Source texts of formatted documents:
++++++++++

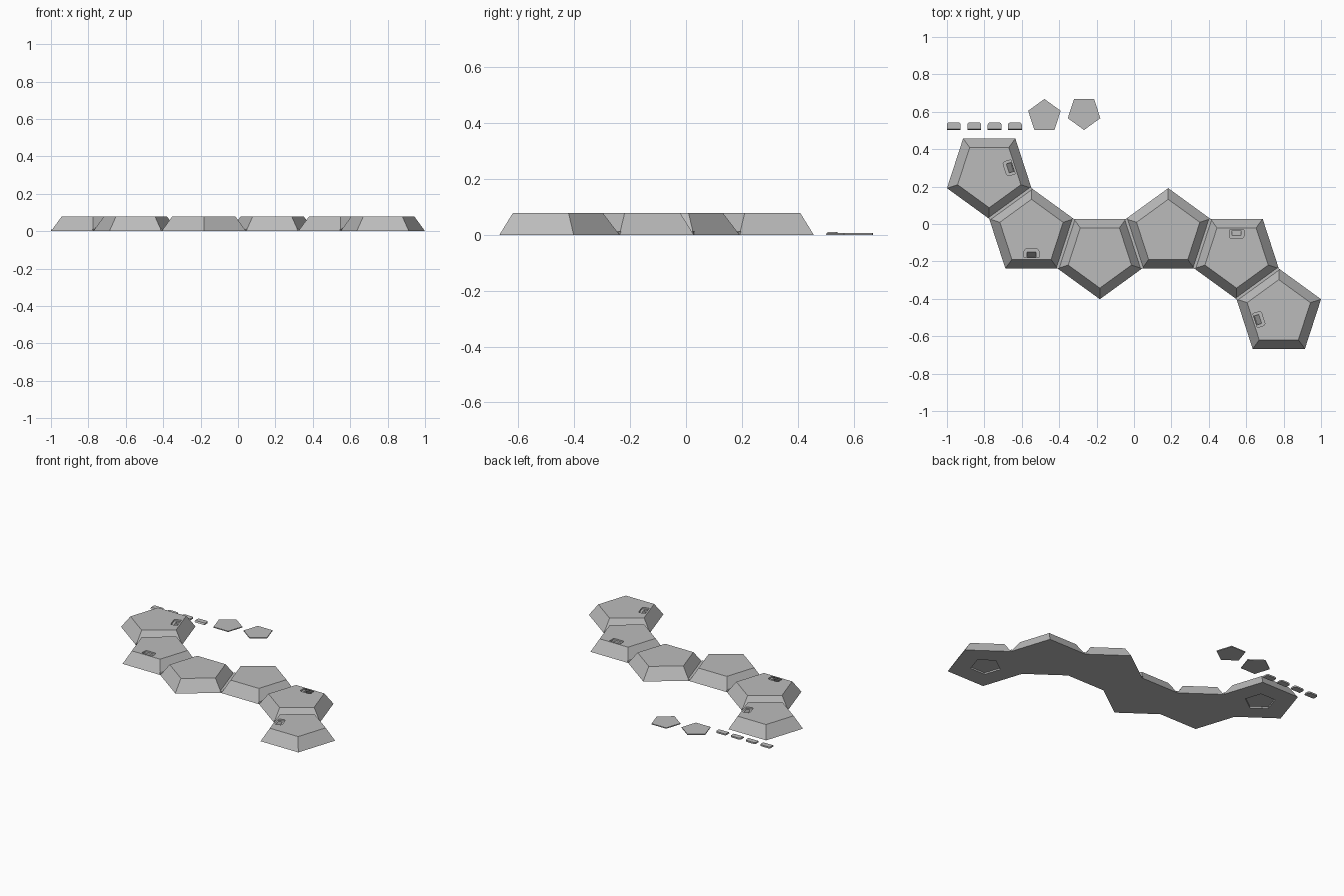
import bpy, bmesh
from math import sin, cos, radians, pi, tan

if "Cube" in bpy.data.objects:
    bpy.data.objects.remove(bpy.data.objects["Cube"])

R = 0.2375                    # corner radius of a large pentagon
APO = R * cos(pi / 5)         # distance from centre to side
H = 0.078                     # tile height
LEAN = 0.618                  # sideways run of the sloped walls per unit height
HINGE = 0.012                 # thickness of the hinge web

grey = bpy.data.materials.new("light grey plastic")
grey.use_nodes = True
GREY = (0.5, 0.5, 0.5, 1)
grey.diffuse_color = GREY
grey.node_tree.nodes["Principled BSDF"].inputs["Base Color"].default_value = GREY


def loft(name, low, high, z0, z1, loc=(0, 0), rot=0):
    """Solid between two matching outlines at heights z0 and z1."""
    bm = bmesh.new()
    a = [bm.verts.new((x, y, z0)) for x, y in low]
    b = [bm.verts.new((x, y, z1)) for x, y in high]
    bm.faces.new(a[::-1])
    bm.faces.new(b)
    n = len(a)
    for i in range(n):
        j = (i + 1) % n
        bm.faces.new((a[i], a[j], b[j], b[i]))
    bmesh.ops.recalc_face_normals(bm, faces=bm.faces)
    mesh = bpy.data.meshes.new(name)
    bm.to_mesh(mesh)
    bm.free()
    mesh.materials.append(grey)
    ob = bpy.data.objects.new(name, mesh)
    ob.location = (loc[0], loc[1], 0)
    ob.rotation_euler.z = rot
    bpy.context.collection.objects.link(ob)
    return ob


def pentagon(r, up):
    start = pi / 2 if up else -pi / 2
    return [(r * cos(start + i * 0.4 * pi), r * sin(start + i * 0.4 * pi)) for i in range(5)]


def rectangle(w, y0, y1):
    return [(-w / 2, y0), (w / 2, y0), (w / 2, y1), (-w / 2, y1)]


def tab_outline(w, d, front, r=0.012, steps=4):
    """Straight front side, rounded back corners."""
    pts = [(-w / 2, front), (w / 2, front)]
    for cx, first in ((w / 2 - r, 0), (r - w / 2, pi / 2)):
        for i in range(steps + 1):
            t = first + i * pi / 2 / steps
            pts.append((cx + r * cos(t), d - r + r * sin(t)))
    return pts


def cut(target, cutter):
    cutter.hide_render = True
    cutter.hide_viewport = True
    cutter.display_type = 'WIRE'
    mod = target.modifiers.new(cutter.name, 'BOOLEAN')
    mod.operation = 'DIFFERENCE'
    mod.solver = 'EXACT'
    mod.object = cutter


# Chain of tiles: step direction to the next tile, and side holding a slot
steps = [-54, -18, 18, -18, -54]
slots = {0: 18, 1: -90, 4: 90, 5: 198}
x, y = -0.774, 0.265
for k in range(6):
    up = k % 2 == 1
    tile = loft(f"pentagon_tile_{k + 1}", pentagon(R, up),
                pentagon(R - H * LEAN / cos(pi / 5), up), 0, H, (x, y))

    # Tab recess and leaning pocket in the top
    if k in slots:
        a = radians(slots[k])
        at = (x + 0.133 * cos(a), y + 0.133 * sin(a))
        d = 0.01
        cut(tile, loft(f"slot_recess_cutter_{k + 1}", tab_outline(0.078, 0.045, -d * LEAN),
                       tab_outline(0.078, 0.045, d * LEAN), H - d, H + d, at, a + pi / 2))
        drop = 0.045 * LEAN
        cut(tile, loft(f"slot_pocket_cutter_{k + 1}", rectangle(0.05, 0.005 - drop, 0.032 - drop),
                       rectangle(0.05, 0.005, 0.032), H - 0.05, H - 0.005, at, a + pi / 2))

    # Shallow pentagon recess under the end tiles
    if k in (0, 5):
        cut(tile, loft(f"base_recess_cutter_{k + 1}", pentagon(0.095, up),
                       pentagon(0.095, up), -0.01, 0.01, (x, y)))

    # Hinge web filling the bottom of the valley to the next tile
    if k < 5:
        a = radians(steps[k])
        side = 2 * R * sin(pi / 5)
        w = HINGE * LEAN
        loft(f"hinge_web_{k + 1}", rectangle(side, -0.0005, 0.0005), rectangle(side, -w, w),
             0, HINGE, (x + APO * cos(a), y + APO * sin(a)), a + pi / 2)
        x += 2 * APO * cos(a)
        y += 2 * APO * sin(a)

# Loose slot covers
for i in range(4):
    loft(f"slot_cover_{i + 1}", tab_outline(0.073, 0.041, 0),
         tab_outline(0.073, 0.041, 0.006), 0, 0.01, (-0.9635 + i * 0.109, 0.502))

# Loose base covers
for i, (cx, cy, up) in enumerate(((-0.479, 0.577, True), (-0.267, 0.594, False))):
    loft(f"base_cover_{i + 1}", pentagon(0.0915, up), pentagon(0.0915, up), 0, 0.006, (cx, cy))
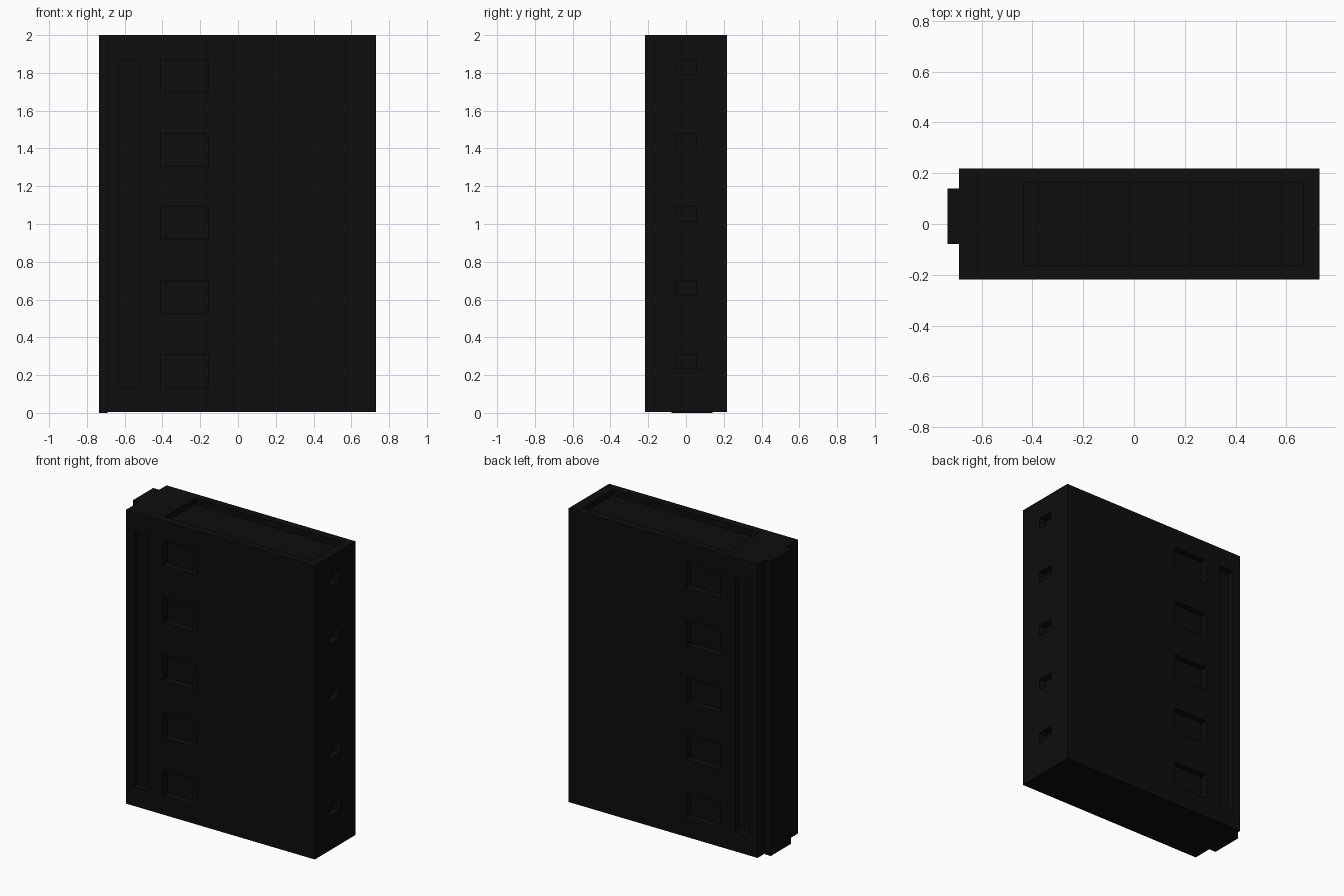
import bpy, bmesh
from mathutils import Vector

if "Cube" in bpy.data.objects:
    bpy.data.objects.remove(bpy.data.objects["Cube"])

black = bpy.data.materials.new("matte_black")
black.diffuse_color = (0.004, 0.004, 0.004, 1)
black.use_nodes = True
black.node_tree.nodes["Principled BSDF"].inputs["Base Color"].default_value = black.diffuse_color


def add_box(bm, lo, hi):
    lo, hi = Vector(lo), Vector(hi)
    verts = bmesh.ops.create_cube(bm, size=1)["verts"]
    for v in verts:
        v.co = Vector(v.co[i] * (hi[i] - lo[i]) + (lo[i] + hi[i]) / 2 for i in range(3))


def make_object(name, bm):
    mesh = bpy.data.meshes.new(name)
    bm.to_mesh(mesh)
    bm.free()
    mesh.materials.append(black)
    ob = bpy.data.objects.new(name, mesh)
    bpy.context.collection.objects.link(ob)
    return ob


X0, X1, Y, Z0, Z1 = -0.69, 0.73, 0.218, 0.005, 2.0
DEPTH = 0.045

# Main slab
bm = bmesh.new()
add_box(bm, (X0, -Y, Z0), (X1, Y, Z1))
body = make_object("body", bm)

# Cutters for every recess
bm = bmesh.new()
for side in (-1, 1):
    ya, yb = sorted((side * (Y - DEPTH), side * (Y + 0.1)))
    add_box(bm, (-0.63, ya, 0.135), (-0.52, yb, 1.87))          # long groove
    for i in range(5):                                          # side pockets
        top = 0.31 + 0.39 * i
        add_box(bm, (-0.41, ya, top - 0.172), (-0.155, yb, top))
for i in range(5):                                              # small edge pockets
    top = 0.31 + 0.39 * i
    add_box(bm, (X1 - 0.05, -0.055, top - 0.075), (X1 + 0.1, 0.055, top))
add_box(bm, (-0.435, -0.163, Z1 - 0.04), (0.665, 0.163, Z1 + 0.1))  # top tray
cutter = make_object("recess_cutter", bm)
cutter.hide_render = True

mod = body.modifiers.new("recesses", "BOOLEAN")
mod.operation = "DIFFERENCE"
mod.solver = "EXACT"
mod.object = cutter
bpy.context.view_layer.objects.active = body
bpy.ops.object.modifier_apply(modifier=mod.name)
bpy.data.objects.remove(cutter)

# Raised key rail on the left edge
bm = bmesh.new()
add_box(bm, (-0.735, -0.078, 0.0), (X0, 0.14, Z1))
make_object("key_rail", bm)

++++++++++

> _Goal of the exercise_
After counting the lines above that include the word "start", give only the number.

> _Result_
2